I was once asked if I could sing while playing the violin. This is a question that I normally do not expect or get asked because my background is in classical music.
During the process of learning, I met many incredible violinists who were also very skilled in other fields – some could play the piano, draw or write in ways that would leave me in complete astonishment, while others could sing marvelously well and some even changed their careers after they found that their voices could shine even brighter than the voice of their violins.
As that initial question echoed in my ears, I could visualize a movie in my mind. And for a moment I was thinking: can I really sing as I play the violin? Immediately I thought: “Impossible! I am a terrible singer”.
That explains why I never pursued a singing career. At best, I could be timidly singing in a choir every Sunday, trusting my ears so that I could be in tune with the rest of the group without drawing unwanted attentions.
That same question still echoed in my ears as dozens of thoughts flew simultaneously at a high- speed inside my head until I could provide the inquirer with a good answer.
Soon after, I came to the conclusion that what that curious person really wanted to know was if it was possible to do both things – singing and playing – at the same time. But, had I ever tried singing while playing?
Can You Sing While Playing The Violin?
The answer was “Yes, definitely!”. When I was younger I loved practicing solfeggio before starting my practice session in order to fix my intonation on the violin.
By the way, this is a valuable tip for any beginner who has just started learning the violin and wants to improve his/her intonation.
This is also a good answer for those who ask me how I can play an instrument without any frets and without missing the correct pitch.
So, one day, when I was trying to fix my intonation by alternating between solfeggio and playing, I had the idea of doing both things at the same time. Then I did it. The outcome? I would define it as an interesting trick, but a little painful.
When we clamp our jaws against the violin in order to hold it, we definitely lose the freedom to speak or sing. It feels like something is blocking our jaws, preventing us from uttering any words.
It is similar to the feeling that that we have when we leave a dentist’s room after extracting a tooth or two.
So, what if I was not holding the violin the traditional way but instead held it like the violinists in Morocco – they hold the violin on top of the knee while sitting – or like a cellist, squeezing the violin between the knees?
Well, now it seems like our horizons are becoming broader and broader. However, changing the position we hold the violin is something very complicated. Every change usually undermines our confidence and control of the instrument.
That is why I am not inclined to take any big changes in the near future, but it can be a nice way of getting familiar to the art of playing violin and singing at the same time.
Perhaps alternating between playing and singing would be the most effective way for my daily practice.
Normally, when people attend concerts and see a stage full of musicians, they do not expect the violinists to steal the role of the sopranos and tenors, right?
Indeed! However, I remember that when I was attending orchestra rehearsals regularly, I noticed something peculiar in our music: a line that indicated a part where musicians had to sing!
At some point we were required to set our instruments apart, stop playing and start singing. Unfortunately, I can’t recall the piece’s name or composer, but I remember the result was a beautiful choir of musicians.

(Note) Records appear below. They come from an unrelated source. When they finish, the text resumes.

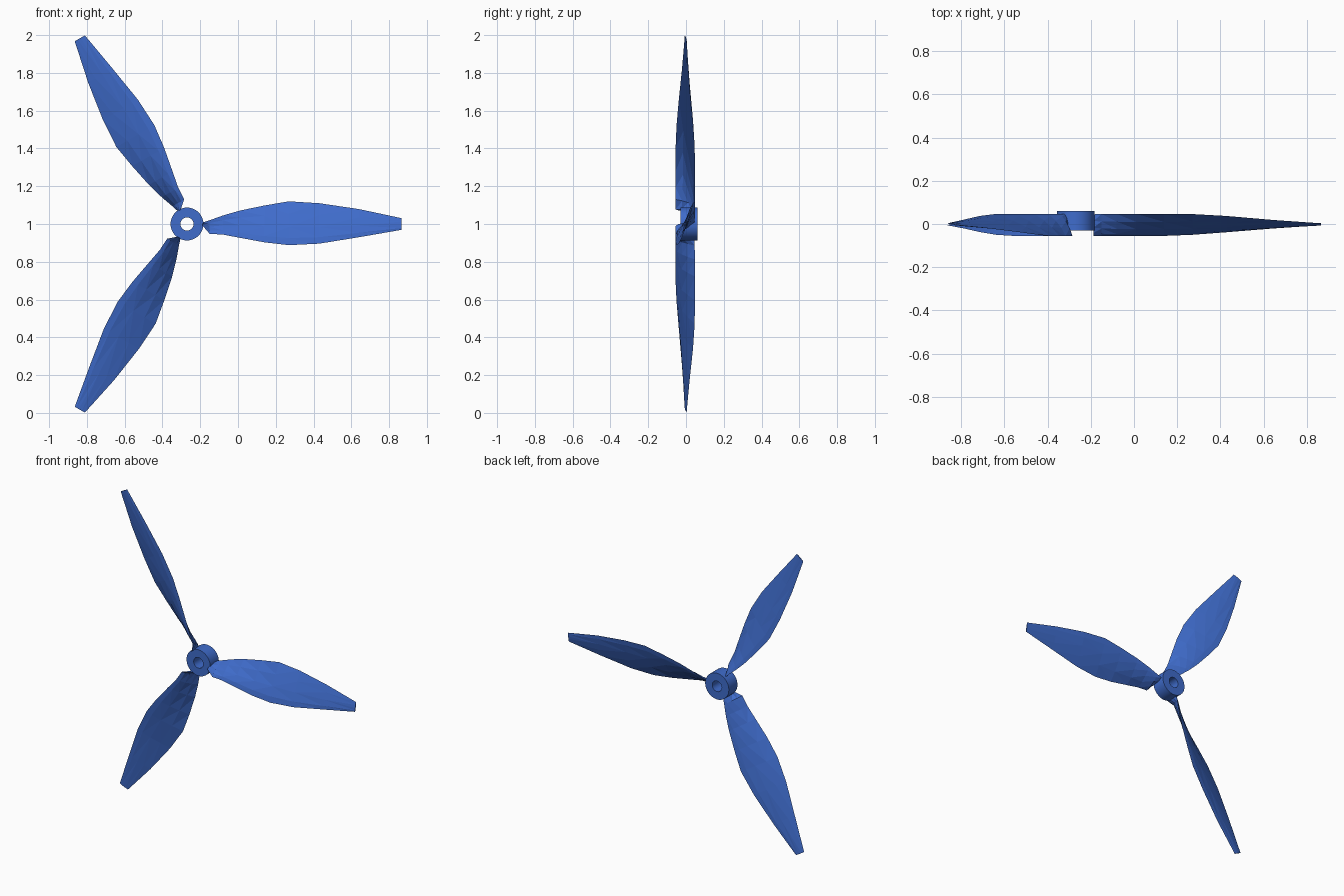
import bpy, bmesh, math
from mathutils import Vector, Matrix

if "Cube" in bpy.data.objects:
    bpy.data.objects.remove(bpy.data.objects["Cube"])

CENTRE = Vector((-0.27, 0, 1.0))


def make_object(name, bm):
    bmesh.ops.recalc_face_normals(bm, faces=bm.faces)
    mesh = bpy.data.meshes.new(name)
    bm.to_mesh(mesh)
    bm.free()
    mat = bpy.data.materials.get("blue") or bpy.data.materials.new("blue")
    mat.diffuse_color = (0.05, 0.15, 0.6, 1)
    mat.use_nodes = True
    mat.node_tree.nodes["Principled BSDF"].inputs["Base Color"].default_value = mat.diffuse_color
    mesh.materials.append(mat)
    obj = bpy.data.objects.new(name, mesh)
    bpy.context.collection.objects.link(obj)
    return obj


# Hub: a tube along y with a shaft hole
def hub(segments=40):
    bm = bmesh.new()
    profile = [(0.087, -0.03), (0.087, 0.06), (0.035, 0.06), (0.035, -0.03)]
    rings = []
    for i in range(segments):
        a = 2 * math.pi * i / segments
        rings.append([bm.verts.new(CENTRE + Vector((r * math.cos(a), y, r * math.sin(a))))
                      for r, y in profile])
    for i in range(segments):
        a, b = rings[i], rings[(i + 1) % segments]
        for j in range(4):
            k = (j + 1) % 4
            bm.faces.new((a[j], a[k], b[k], b[j]))
    obj = make_object("hub", bm)
    bpy.context.view_layer.objects.active = obj
    obj.select_set(True)
    bpy.ops.object.shade_smooth_by_angle(angle=math.radians(30))
    obj.select_set(False)


# Blade stations: radius, front edge (y, z), rear edge (y, z), thickness
STATIONS = [
    (0.083, -0.055, -0.010, 0.045, 0.008, 0.016),
    (0.120, -0.055, -0.052, 0.046, 0.020, 0.022),
    (0.190, -0.055, -0.056, 0.047, 0.045, 0.024),
    (0.280, -0.055, -0.073, 0.047, 0.071, 0.024),
    (0.410, -0.055, -0.097, 0.047, 0.098, 0.022),
    (0.540, -0.050, -0.112, 0.046, 0.120, 0.019),
    (0.700, -0.038, -0.104, 0.037, 0.110, 0.015),
    (0.910, -0.021, -0.070, 0.019, 0.079, 0.011),
    (1.135, -0.006, -0.031, 0.003, 0.031, 0.006),
]
# Chord fraction and share of the thickness on each side
SECTION = [(0.0, 0), (0.15, -0.4), (0.4, -0.5), (0.7, -0.35),
           (1.0, 0), (0.85, 0.35), (0.6, 0.5), (0.3, 0.4)]


def blade(index):
    bm = bmesh.new()
    turn = Matrix.Rotation(-index * 2 * math.pi / 3, 3, 'Y')
    rings = []
    for r, y0, z0, y1, z1, t in STATIONS:
        low, high = Vector((r, y0, z0)), Vector((r, y1, z1))
        chord = (high - low).normalized()
        normal = Vector((0, chord.z, -chord.y))
        rings.append([bm.verts.new(CENTRE + turn @ (low.lerp(high, u) + normal * t * s))
                      for u, s in SECTION])
    n = len(SECTION)
    for a, b in zip(rings, rings[1:]):
        for j in range(n):
            k = (j + 1) % n
            bm.faces.new((a[j], a[k], b[k], b[j]))
    bm.faces.new(rings[0])
    bm.faces.new(rings[-1])
    bmesh.ops.triangulate(bm, faces=bm.faces[:])
    make_object(f"blade_{index + 1}", bm)


hub()
for i in range(3):
    blade(i)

Although we would expect many band fiddlers to set aside their instruments for a moment in order to sing with the group, we definitely do not expect a violinist to do that on stage.
However, there is a very well-known video recording of a Mozart violin concerto where the star violinist Gilles Apap surprises the audience during the cadenza, mixing his different styles, like Blues and American Fiddling, and, when the audience least expects, he holds the violin like a guitar and starts singing.

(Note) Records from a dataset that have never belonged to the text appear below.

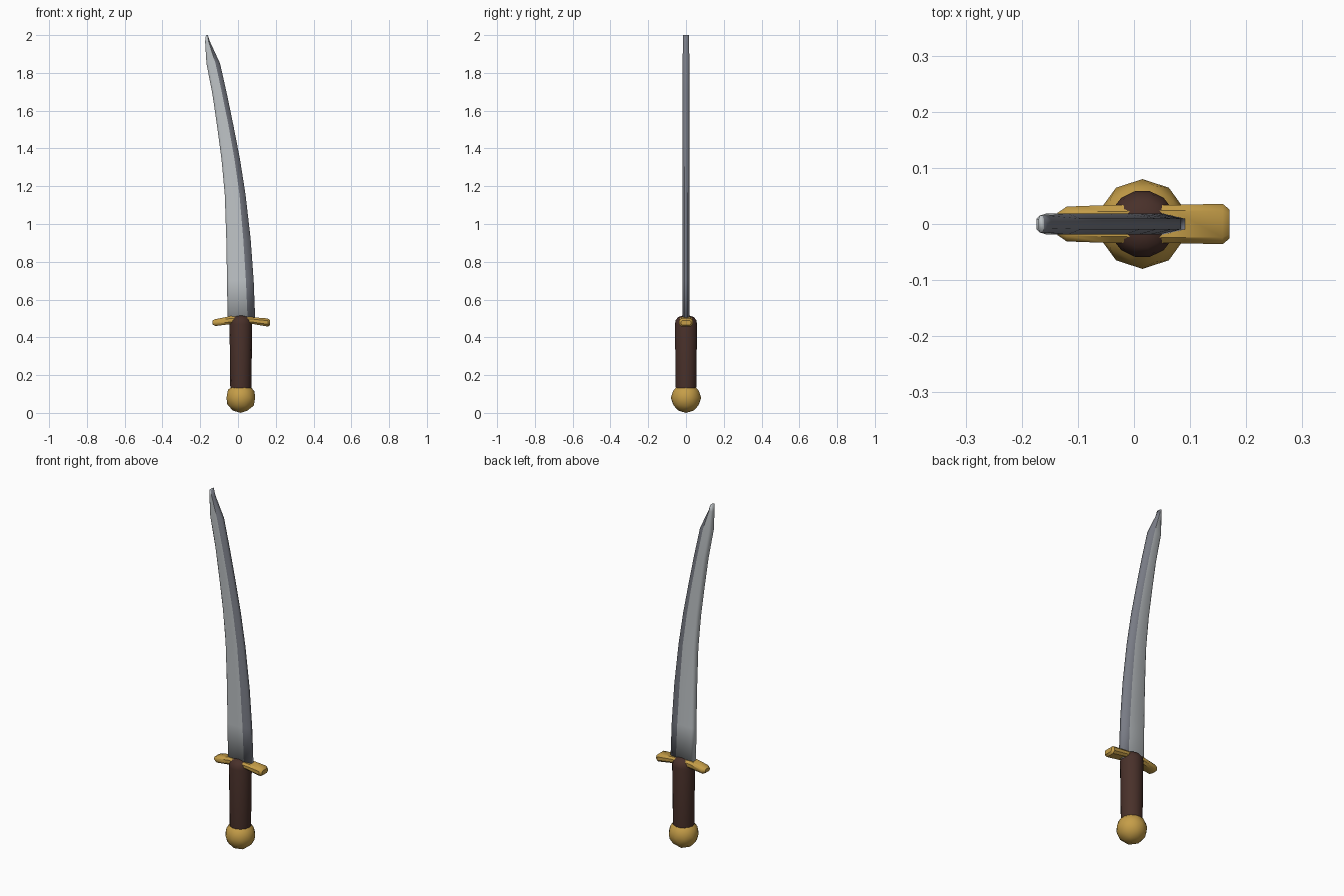
import bpy, bmesh, math

if "Cube" in bpy.data.objects:
    bpy.data.objects.remove(bpy.data.objects["Cube"], do_unlink=True)


def material(name, rgb, rough=0.6):
    m = bpy.data.materials.new(name)
    m.use_nodes = True
    m.diffuse_color = (*rgb, 1)
    node = m.node_tree.nodes["Principled BSDF"]
    node.inputs["Base Color"].default_value = (*rgb, 1)
    node.inputs["Roughness"].default_value = rough
    return m


STEEL = material("light steel", (0.52, 0.55, 0.57))
EDGE = material("dark steel", (0.19, 0.20, 0.235))
GOLD = material("gold", (0.56, 0.34, 0.065))
LEATHER = material("brown leather", (0.066, 0.03, 0.023))
AXIS_X = 0.015


def finish(name, bm, mats, angle=None):
    bmesh.ops.recalc_face_normals(bm, faces=bm.faces)
    me = bpy.data.meshes.new(name)
    bm.to_mesh(me)
    bm.free()
    ob = bpy.data.objects.new(name, me)
    bpy.context.collection.objects.link(ob)
    for m in mats:
        me.materials.append(m)
    bpy.ops.object.select_all(action="DESELECT")
    ob.select_set(True)
    bpy.context.view_layer.objects.active = ob
    if angle:
        bpy.ops.object.shade_smooth_by_angle(angle=math.radians(angle))
    else:
        bpy.ops.object.shade_smooth()
    return ob


def loft(rings):
    """Skin a row of equal rings and cap both ends."""
    bm = bmesh.new()
    rows = [[bm.verts.new(p) for p in ring] for ring in rings]
    n = len(rows[0])
    for a, b in zip(rows, rows[1:]):
        for i in range(n):
            j = (i + 1) % n
            bm.faces.new((a[i], a[j], b[j], b[i]))
    bm.faces.new(rows[0])
    bm.faces.new(rows[-1])
    return bm, rows


# Blade: height, back edge x, ridge x, cutting edge x
stations = [
    (0.47, -0.055, 0.052, 0.092),
    (0.70, -0.058, 0.042, 0.083),
    (0.92, -0.062, 0.028, 0.067),
    (1.155, -0.070, 0.008, 0.040),
    (1.34, -0.087, -0.018, 0.011),
    (1.52, -0.111, -0.050, -0.024),
    (1.685, -0.135, -0.083, -0.058),
    (1.85, -0.167, -0.119, -0.095),
    (1.965, -0.174, -0.155, -0.148),
    (2.00, -0.170, -0.163, -0.160),
]
rings = []
for z, back, ridge, edge in stations:
    t = 0.019 if z < 1.9 else 0.015
    inner = back + min(0.012, 0.3 * (ridge - back))
    half = [(back, 0.6 * t), (inner, t), (ridge, t), (edge, 0.5 * t)]
    rings.append([(x, -y, z) for x, y in half] + [(x, y, z) for x, y in reversed(half)])
bm, rows = loft(rings)
for f in bm.faces:
    cols = {i for row in rows for i, v in enumerate(row) if v in f.verts}
    f.material_index = 1 if cols <= {2, 3, 4, 5} else 0
for a, b in zip(rows, rows[1:]):
    for i in (2, 5):
        bm.edges.get((a[i], b[i])).smooth = False
finish("blade", bm, [STEEL, EDGE])

# Guard: x, bottom z, top z, half depth, with chamfered corners
guard = [
    (-0.136, 0.468, 0.488, 0.020),
    (-0.120, 0.460, 0.496, 0.031),
    (-0.040, 0.470, 0.512, 0.034),
    (0.070, 0.472, 0.507, 0.034),
    (0.158, 0.457, 0.500, 0.036),
    (0.170, 0.465, 0.490, 0.026),
]
rings = []
for x, lo, hi, d in guard:
    c = 0.28 * (hi - lo)
    side = [(d - c, lo), (d, lo + c), (d, hi - c), (d - c, hi)]
    rings.append([(x, y, z) for y, z in side] + [(x, -y, z) for y, z in reversed(side)])
finish("guard", loft(rings)[0], [GOLD], 40)

# Grip: turned profile with a rounded top
profile = [(0.054, 0.10), (0.056, 0.14), (0.060, 0.47), (0.056, 0.49), (0.043, 0.507), (0.02, 0.515)]
SIDES = 14
rings = [[(AXIS_X + r * math.cos(k * math.tau / SIDES), r * math.sin(k * math.tau / SIDES), z)
          for k in range(SIDES)] for r, z in profile]
finish("grip", loft(rings)[0], [LEATHER], 50)

# Pommel: low-poly ball
bm = bmesh.new()
bmesh.ops.create_icosphere(bm, subdivisions=2, radius=0.08)
bmesh.ops.translate(bm, verts=bm.verts, vec=(AXIS_X, 0, 0.08))
finish("pommel", bm, [GOLD])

But that was not the first time I saw something similar happen on stage. Once, when our marvelous youth orchestra was touring the country, we had a piece called West Side Story in our program.
It is a piece of theatre music inspired by the Shakespeare’s famous play Romeo and Juliet, composed by the great composer, pianist, and conductor Leonard Bernstein.
At a certain moment, during the festive Mambo, we are required to shout the same word, “Mambo”. For those who don’t know it, there are dozens of recordings of this wonderful piece of work on YouTube.
Fortunately, Bernstein wrote a silence for our instruments so that we can put our instruments aside for a second and then shout energetically.
I am sure that there are many artists around the world who feel like using both of these skills on stage. But how could they do it effectively? A solution, as I suggested before, would be holding the violin in a different position so as to free the jaws.
However, the downside would be the long hours required for re-adaptation. A second solution that could be a little easier to master would require placing straps to hold the violin around the body or neck while keeping the jaws free.
It is also possible to simply lift the jaw and hold the violin with the left hand only, but that would limit the movements of the hand.
I truly believe it is possible to play the violin and sing at the same time although I am not inclined to learn that skill. And what about you? Can you sing while playing your instrument?